__What the task requires__:
Only the lines from the beginning of the data below through the line that contains "bm.faces.new([bm.verts.new(turn @ p)" should be repeated, exactly as written.

Data under study Block Start

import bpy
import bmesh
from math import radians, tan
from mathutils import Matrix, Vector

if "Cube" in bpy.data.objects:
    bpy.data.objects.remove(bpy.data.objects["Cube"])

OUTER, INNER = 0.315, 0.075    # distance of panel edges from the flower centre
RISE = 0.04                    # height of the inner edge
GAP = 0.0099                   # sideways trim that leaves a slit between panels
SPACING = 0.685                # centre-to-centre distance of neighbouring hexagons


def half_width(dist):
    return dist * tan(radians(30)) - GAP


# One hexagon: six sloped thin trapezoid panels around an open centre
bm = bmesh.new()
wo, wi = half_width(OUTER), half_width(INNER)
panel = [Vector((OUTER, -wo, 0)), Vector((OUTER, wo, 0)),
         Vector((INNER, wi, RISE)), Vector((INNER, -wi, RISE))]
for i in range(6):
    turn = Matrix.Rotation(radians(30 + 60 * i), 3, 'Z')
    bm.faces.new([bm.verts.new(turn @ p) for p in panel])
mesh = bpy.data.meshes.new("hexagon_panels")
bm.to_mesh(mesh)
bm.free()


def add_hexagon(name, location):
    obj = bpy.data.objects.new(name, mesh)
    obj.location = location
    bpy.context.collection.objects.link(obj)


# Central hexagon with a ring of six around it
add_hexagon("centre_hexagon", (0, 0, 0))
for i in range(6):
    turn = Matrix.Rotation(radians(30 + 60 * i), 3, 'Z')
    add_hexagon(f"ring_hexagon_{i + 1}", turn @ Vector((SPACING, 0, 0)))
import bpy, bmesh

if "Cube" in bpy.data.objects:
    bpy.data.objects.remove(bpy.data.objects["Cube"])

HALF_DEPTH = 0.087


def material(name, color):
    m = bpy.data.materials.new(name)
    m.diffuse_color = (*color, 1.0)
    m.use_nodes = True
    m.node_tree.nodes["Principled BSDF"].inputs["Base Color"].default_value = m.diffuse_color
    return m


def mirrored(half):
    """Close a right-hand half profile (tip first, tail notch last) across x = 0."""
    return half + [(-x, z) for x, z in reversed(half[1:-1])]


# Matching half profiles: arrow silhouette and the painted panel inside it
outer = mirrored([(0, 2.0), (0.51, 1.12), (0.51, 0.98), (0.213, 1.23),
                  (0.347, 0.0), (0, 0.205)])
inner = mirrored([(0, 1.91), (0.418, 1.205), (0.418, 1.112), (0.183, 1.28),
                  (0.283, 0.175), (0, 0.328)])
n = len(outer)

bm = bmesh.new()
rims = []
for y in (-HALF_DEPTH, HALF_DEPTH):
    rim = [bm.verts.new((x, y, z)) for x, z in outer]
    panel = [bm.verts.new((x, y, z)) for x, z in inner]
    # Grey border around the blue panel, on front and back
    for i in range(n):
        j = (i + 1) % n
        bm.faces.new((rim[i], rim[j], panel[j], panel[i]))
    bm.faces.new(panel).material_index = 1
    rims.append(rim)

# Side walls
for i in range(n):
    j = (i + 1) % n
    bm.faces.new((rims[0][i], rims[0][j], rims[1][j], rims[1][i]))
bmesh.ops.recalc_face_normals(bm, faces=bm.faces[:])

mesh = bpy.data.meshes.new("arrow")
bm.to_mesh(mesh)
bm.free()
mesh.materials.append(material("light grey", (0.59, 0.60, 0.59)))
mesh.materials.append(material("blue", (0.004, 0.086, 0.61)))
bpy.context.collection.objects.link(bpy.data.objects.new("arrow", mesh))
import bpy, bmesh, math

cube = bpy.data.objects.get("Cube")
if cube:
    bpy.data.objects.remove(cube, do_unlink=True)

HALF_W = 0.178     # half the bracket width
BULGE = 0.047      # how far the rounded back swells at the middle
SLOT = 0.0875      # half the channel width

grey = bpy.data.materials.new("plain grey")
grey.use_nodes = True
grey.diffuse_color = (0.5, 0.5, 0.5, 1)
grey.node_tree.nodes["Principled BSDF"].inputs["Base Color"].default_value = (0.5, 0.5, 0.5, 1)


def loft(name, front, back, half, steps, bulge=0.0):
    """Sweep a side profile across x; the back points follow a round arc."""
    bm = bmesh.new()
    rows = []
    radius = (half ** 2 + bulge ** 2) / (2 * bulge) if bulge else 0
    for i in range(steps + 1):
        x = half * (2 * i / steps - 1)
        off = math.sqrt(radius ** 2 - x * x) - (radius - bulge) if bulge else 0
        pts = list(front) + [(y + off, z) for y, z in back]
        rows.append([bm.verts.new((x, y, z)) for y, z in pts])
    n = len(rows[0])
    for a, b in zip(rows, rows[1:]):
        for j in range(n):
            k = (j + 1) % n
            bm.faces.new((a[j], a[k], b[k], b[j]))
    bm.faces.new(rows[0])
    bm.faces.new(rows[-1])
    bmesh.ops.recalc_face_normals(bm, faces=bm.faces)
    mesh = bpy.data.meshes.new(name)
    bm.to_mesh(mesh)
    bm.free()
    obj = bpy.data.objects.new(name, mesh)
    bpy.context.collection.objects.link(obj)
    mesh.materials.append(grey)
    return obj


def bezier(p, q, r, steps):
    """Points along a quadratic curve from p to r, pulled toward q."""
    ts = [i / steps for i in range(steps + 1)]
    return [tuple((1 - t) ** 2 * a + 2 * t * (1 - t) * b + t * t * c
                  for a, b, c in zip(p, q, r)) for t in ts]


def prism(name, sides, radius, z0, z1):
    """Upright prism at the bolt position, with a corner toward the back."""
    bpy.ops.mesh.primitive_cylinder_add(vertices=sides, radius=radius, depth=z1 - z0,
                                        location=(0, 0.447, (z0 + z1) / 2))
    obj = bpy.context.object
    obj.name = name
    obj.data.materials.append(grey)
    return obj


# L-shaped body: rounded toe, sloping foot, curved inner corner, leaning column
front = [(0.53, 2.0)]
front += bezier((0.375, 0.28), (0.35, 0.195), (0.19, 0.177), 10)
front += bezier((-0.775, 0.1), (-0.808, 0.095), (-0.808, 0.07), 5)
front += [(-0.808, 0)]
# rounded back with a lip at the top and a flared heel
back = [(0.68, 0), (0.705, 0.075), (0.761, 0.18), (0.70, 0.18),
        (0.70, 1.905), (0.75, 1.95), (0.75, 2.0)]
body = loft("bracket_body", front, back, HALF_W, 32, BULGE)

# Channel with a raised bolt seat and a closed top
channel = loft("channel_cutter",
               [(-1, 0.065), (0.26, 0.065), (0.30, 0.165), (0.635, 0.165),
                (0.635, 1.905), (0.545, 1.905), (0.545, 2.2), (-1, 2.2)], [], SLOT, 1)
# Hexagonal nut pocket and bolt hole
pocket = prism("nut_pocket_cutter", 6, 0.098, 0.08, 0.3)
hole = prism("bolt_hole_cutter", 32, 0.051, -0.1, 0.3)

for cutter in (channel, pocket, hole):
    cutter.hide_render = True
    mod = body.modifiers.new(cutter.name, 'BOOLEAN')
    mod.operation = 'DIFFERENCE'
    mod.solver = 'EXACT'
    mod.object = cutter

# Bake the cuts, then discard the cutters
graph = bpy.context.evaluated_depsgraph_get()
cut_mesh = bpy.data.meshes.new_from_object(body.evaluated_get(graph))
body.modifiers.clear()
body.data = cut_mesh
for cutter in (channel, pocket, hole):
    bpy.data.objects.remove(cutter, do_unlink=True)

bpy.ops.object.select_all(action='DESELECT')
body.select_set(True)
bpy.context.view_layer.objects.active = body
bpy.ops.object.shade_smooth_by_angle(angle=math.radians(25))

Data under study Block End

__Reply to the task__:
import bpy
import bmesh
from math import radians, tan
from mathutils import Matrix, Vector

if "Cube" in bpy.data.objects:
    bpy.data.objects.remove(bpy.data.objects["Cube"])

OUTER, INNER = 0.315, 0.075    # distance of panel edges from the flower centre
RISE = 0.04                    # height of the inner edge
GAP = 0.0099                   # sideways trim that leaves a slit between panels
SPACING = 0.685                # centre-to-centre distance of neighbouring hexagons


def half_width(dist):
    return dist * tan(radians(30)) - GAP


# One hexagon: six sloped thin trapezoid panels around an open centre
bm = bmesh.new()
wo, wi = half_width(OUTER), half_width(INNER)
panel = [Vector((OUTER, -wo, 0)), Vector((OUTER, wo, 0)),
         Vector((INNER, wi, RISE)), Vector((INNER, -wi, RISE))]
for i in range(6):
    turn = Matrix.Rotation(radians(30 + 60 * i), 3, 'Z')
    bm.faces.new([bm.verts.new(turn @ p) for p in panel])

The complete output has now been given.